But how about if I told you the Indians would cobble together 87 wins on September 16th and would be without the services of Francisco Lindor, Mike Clevinger, Corey Kluber, Carlos Carrasco and Jose Ramirez for extended periods of time? That they would sit eleven and a half games behind the Twins in early June after beginning the season with an offense featuring the likes of Max Moroff, Eric Stamets, and Brad Miller, to go along with over-the-hill vets Carlos Gonzalez and Hanley Ramirez? Or that Ramirez(Jose) would hover around the Mendoza Line for much of the first half before becoming white-hot after the All-Star break, only to lose him for the season with a hand fracture?

If I proclaimed all of this would take place back in March, you would be telling me I had green beer coming out of my ears.

Here's what I AM telling you today: Regardless of how the month of September finishes up, this is Terry Francona's best work as Manager of the Indians since taking the reins back in 2013. 

He deserves serious consideration for Manager of the Year after navigating the angry waters of 2019.

You might argue a deep run in October of 2016 that saw the Indians somehow get to a World Series Game 7 against the heavily favored Cubs was Tito's best work. That argument has plenty of merit when you consider the club lost Carrasco in late September after a freak line-drive fractured his hand. That would be followed by Trevor Bauer being unavailable for the playoffs after mangling his finger while performing routine maintenance on his collection of drones.

Oh yeah, and there were antics from Bauer this year that prompted his relocation down I-71 to Cincinnati after a trade with the Reds.

A plethora of injuries, including a cancer diagnosis for one of the most beloved guys in the organization in Carrasco, a trade involving a guy who had worn out his welcome in the clubhouse, and the departure of a key middle of the order bat in Michael Brantley to Houston.

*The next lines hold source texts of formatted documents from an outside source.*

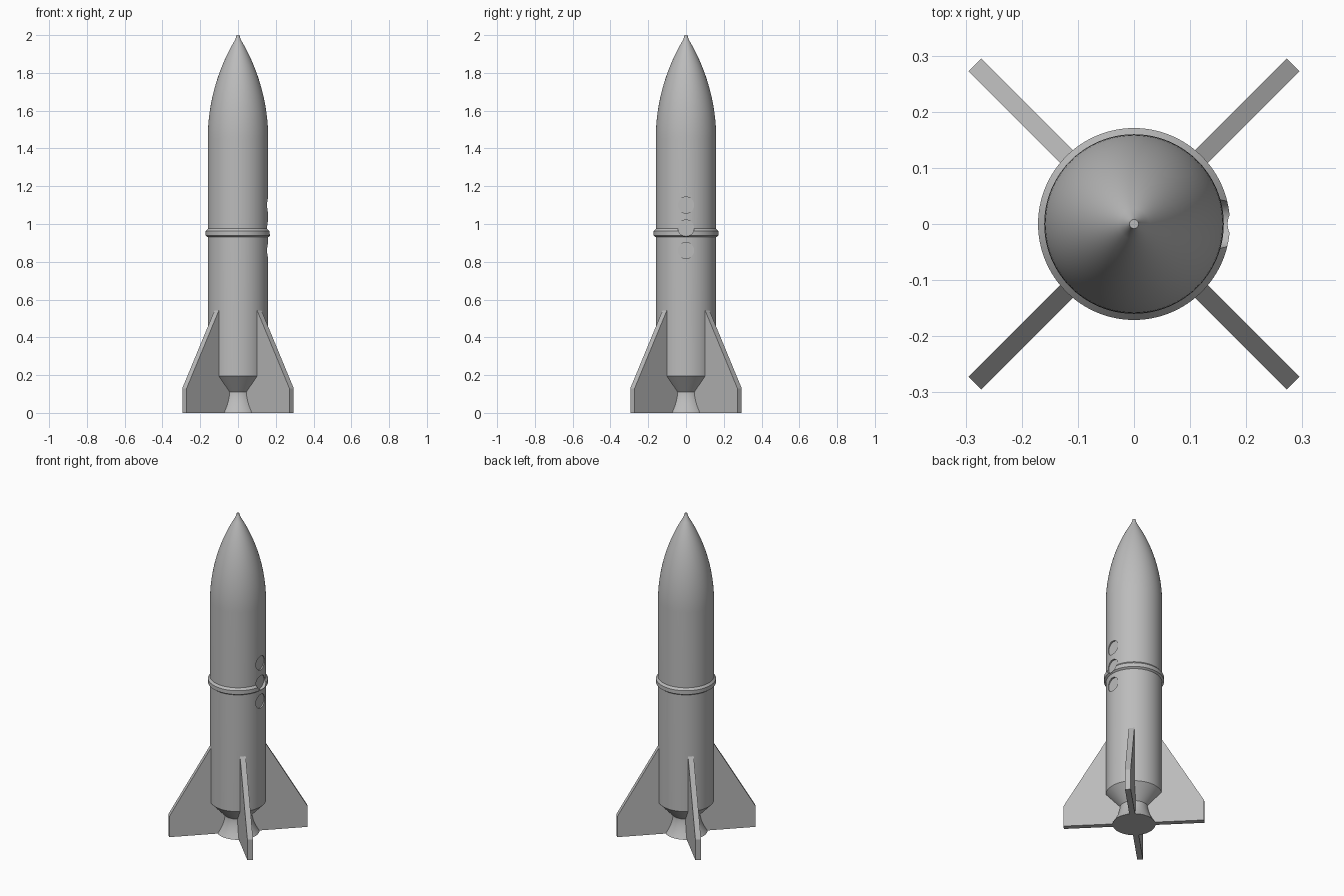
import bpy, bmesh, math
from mathutils import Matrix

if "Cube" in bpy.data.objects:
    bpy.data.objects.remove(bpy.data.objects["Cube"], do_unlink=True)

grey = bpy.data.materials.new("hull_grey")
grey.use_nodes = True
colour = (0.5, 0.5, 0.5, 1)
grey.diffuse_color = colour
grey.node_tree.nodes["Principled BSDF"].inputs["Base Color"].default_value = colour

R = 0.16            # hull radius
NOSE_BASE = 1.45    # where the nose starts to curve in
SEGMENTS = 96


def add_object(name, bm):
    bmesh.ops.recalc_face_normals(bm, faces=bm.faces)
    mesh = bpy.data.meshes.new(name)
    bm.to_mesh(mesh)
    bm.free()
    mesh.materials.append(grey)
    obj = bpy.data.objects.new(name, mesh)
    bpy.context.collection.objects.link(obj)
    return obj


def lathe(name, profile):
    """Closed solid of revolution from (radius, height) points."""
    bm = bmesh.new()
    rings = []
    for r, z in profile:
        rings.append([bm.verts.new((r * math.cos(a), r * math.sin(a), z))
                      for a in (math.tau * i / SEGMENTS for i in range(SEGMENTS))])
    for low, high in zip(rings, rings[1:]):
        for i in range(SEGMENTS):
            j = (i + 1) % SEGMENTS
            bm.faces.new((low[i], low[j], high[j], high[i]))
    bm.faces.new(rings[0])
    bm.faces.new(rings[-1])
    return add_object(name, bm)


def finish(obj, angle=30):
    """Apply the modifiers, then smooth the curved surfaces."""
    bpy.ops.object.select_all(action="DESELECT")
    bpy.context.view_layer.objects.active = obj
    obj.select_set(True)
    for mod in list(obj.modifiers):
        bpy.ops.object.modifier_apply(modifier=mod.name)
    bpy.ops.object.shade_smooth_by_angle(angle=math.radians(angle))


# Hull: tapered tail, straight tube and ogive nose with a tiny flat tip
length = 2 - NOSE_BASE
rho = (R * R + length * length) / (2 * R)
nose = []
for i in range(25):
    h = length * i / 24
    nose.append((max(0.008, math.sqrt(rho * rho - h * h) - rho + R), NOSE_BASE + h))
hull = lathe("hull", [(0.08, 0.11), (R, 0.195)] + nose)

# Belt around the middle
belt = lathe("belt", [(0.15, 0.93), (R, 0.93), (0.171, 0.938),
                      (0.171, 0.962), (R, 0.975), (0.15, 0.975)])

# Flared exhaust nozzle
flare = []
for i in range(13):
    t = i / 12
    flare.append((0.08 + 0.042 * (1 - t) ** 1.8, 0.115 * t))
nozzle = lathe("nozzle", flare)

# Three shallow round portholes sunk into the left side
bm = bmesh.new()
for z in (1.1, 0.978, 0.86):
    bmesh.ops.create_cone(bm, cap_ends=True, segments=48, radius1=0.043, radius2=0.043, depth=0.1,
                          matrix=Matrix.Translation((0.2, 0, z)) @ Matrix.Rotation(math.pi / 2, 4, "Y"))
cutter = add_object("porthole_cutter", bm)
cutter.hide_render = True
for obj in (hull, belt):
    mod = obj.modifiers.new("portholes", "BOOLEAN")
    mod.operation = "DIFFERENCE"
    mod.solver = "EXACT"
    mod.object = cutter
for obj in (hull, belt, nozzle):
    finish(obj)
bpy.data.objects.remove(cutter, do_unlink=True)

# Four swept fins on the diagonals
outline = [(0.03, 0), (0.401, 0), (0.401, 0.13), (0.155, 0.55), (0.03, 0.55)]
half = 0.0163
for i, name in enumerate(("back_left", "back_right", "front_right", "front_left")):
    bm = bmesh.new()
    face = bm.faces.new([bm.verts.new((x, -half, z)) for x, z in outline])
    new = bmesh.ops.extrude_face_region(bm, geom=[face])["geom"]
    bmesh.ops.translate(bm, vec=(0, 2 * half, 0),
                        verts=[v for v in new if isinstance(v, bmesh.types.BMVert)])
    bmesh.ops.rotate(bm, verts=bm.verts, matrix=Matrix.Rotation(math.radians(45 + 90 * i), 3, "Z"))
    add_object(name + "_fin", bm)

And yet here are the Indians, battered and bruised and staggering to a regular season finish line that has twelve games to be played. They sit four and a half back of Minnesota and a game and a half back of a much more realistic goal that is a Wild Card berth. I don't know if they have enough gas left in the tank to entertain us in October. What I do know is, the fact that we are even having this discussion is astonishing. It's also one more testament to Manager Terry Francona's uncanny ability to guide the ship through the choppiest of seas.